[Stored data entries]
== Segment start ==

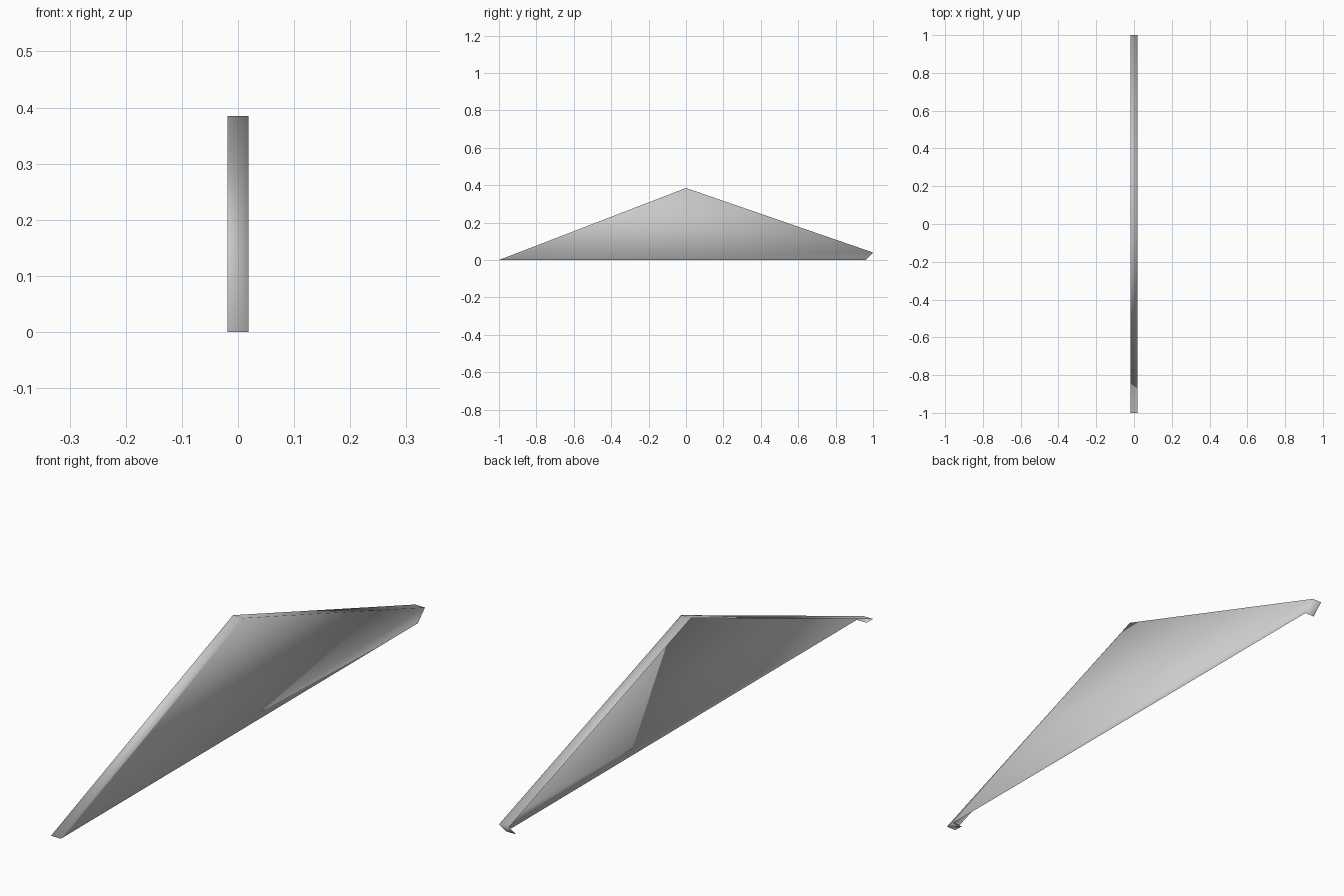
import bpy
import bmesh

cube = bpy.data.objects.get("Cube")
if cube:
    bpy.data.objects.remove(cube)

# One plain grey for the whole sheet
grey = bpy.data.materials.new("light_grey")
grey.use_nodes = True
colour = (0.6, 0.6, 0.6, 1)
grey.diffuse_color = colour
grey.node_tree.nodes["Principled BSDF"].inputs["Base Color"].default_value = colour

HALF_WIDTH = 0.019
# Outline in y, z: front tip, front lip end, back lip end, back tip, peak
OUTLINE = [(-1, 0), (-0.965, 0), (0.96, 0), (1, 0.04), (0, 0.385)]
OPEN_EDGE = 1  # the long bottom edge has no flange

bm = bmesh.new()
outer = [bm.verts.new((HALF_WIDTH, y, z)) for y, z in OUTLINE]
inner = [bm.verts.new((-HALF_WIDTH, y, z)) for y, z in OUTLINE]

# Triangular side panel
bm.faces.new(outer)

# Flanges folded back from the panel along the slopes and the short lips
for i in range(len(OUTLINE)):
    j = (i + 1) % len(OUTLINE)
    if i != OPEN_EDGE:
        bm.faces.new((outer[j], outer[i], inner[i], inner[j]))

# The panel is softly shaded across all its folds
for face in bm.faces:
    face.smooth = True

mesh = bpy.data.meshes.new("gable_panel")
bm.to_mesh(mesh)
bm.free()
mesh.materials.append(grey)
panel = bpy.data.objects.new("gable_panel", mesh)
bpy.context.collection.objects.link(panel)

== Segment end ==
== Segment start ==

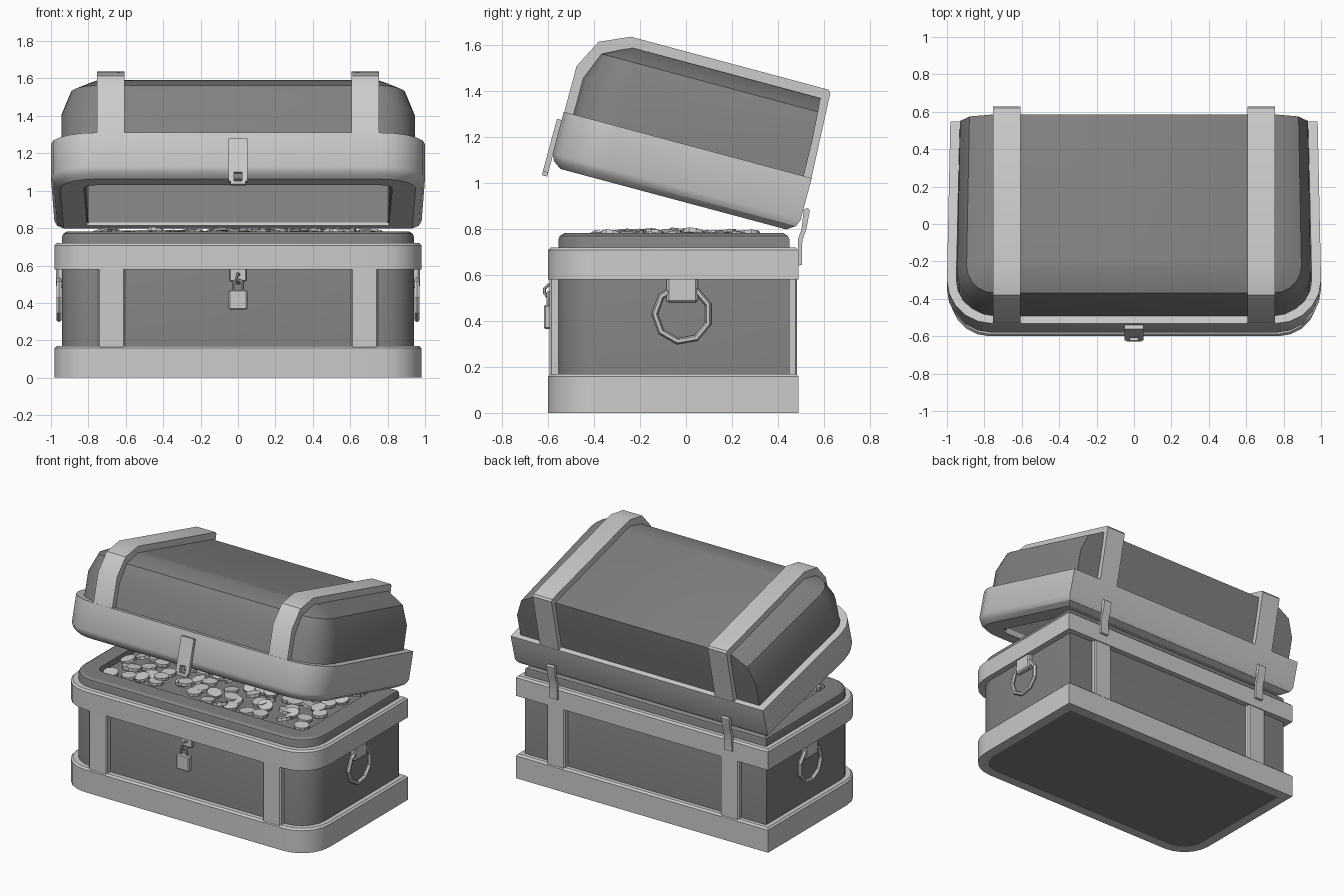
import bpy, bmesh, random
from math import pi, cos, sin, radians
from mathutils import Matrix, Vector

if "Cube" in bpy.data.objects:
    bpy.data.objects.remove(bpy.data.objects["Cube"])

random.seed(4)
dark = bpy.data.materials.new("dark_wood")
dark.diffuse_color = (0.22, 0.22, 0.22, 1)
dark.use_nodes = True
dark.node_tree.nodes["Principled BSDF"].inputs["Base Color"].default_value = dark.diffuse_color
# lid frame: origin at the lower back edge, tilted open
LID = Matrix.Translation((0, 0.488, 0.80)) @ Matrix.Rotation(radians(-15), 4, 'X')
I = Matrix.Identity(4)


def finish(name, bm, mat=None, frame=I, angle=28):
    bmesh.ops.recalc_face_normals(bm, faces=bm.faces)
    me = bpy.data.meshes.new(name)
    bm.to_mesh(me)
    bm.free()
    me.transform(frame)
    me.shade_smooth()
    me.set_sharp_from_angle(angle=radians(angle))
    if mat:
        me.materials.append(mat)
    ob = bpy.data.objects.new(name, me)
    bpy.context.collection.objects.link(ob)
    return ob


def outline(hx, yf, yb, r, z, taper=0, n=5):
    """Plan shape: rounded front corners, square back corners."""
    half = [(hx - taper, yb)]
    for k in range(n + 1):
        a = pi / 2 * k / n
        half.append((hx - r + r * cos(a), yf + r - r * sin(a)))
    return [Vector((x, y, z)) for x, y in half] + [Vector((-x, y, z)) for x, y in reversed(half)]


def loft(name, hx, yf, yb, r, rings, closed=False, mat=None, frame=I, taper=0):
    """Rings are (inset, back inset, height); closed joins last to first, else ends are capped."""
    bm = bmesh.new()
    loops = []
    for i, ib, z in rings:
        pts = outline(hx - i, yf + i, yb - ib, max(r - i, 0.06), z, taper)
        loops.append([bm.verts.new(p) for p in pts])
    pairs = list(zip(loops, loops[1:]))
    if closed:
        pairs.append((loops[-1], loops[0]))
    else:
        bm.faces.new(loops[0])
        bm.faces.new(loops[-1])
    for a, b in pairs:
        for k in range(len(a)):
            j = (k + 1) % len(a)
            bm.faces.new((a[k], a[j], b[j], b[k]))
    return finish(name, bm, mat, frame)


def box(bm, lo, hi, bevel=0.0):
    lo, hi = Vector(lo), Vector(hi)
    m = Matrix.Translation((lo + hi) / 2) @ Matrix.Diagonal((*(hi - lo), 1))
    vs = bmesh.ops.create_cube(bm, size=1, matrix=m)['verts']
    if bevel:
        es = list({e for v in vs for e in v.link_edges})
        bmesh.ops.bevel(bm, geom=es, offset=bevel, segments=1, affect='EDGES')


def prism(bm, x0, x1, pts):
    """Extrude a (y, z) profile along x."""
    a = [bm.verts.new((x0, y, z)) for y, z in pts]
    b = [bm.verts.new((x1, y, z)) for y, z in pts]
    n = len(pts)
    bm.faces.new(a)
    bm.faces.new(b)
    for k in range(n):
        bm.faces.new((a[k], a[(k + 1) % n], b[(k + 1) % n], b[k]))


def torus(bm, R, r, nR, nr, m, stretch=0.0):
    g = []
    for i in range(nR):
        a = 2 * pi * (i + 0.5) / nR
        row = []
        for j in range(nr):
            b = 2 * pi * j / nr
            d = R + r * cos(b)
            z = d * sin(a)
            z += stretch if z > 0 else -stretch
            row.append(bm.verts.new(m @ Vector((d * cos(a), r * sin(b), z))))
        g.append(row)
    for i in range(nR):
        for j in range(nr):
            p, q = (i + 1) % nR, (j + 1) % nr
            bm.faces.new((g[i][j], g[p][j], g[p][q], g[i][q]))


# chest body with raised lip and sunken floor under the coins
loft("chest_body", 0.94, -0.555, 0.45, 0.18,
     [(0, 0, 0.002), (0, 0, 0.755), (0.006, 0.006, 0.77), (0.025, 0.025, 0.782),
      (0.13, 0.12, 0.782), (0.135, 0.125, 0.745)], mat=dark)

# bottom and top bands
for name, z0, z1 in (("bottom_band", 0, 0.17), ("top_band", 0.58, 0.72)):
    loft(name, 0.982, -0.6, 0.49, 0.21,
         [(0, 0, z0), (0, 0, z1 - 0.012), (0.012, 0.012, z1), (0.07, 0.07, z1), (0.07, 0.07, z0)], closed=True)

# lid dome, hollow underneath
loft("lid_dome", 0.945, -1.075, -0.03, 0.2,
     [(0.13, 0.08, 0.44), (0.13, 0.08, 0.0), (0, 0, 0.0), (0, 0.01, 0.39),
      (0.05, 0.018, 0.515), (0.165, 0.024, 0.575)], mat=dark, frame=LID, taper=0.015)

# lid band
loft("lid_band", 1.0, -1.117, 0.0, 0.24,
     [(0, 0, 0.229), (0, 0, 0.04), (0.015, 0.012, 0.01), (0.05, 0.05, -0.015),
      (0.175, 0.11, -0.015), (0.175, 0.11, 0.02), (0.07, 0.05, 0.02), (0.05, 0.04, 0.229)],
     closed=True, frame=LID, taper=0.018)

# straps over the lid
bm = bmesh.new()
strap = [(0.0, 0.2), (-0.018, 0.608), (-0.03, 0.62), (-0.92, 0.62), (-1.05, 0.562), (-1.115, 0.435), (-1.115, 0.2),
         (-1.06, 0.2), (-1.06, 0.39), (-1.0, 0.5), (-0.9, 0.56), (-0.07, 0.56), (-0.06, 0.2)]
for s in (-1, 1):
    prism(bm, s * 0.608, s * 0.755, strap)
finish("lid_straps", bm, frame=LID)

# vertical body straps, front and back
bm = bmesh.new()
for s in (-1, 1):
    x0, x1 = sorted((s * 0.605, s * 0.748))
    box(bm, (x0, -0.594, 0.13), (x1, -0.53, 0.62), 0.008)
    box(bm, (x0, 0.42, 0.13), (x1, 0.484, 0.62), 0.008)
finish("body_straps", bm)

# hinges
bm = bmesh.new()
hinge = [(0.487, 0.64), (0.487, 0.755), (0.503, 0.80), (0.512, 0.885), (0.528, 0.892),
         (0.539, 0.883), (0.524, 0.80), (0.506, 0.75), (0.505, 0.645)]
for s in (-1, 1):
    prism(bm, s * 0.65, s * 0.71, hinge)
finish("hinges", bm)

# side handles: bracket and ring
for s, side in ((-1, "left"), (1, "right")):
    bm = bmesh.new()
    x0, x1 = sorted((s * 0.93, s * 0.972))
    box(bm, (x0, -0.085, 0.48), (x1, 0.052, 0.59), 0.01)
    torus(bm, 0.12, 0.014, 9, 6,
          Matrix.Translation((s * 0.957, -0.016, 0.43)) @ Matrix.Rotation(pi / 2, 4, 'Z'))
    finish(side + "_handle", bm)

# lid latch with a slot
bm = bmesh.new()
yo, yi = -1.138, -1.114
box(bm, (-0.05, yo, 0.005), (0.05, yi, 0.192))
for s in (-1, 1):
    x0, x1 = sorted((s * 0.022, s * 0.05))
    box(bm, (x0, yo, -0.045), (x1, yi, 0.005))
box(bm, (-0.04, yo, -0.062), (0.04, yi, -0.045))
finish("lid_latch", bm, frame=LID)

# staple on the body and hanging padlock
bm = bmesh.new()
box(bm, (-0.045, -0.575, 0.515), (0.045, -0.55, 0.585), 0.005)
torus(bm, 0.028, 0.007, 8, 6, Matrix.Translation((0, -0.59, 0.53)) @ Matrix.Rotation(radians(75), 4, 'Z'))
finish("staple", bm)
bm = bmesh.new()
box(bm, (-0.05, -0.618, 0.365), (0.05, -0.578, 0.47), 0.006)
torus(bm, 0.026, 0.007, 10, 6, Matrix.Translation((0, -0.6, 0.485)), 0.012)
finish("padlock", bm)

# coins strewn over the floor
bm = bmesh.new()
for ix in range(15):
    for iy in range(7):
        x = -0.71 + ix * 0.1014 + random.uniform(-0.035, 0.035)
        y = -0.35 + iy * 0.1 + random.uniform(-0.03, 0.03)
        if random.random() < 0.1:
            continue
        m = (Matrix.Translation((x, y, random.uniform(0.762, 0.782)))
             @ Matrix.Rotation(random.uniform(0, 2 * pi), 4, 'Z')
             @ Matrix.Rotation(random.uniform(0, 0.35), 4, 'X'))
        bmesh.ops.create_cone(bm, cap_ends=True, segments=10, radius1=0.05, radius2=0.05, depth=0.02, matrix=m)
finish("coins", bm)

== Segment end ==

# Aim of the task
Across the data above, count the lines that include the word "faces", and respond with the number alone.

# Exercise output
11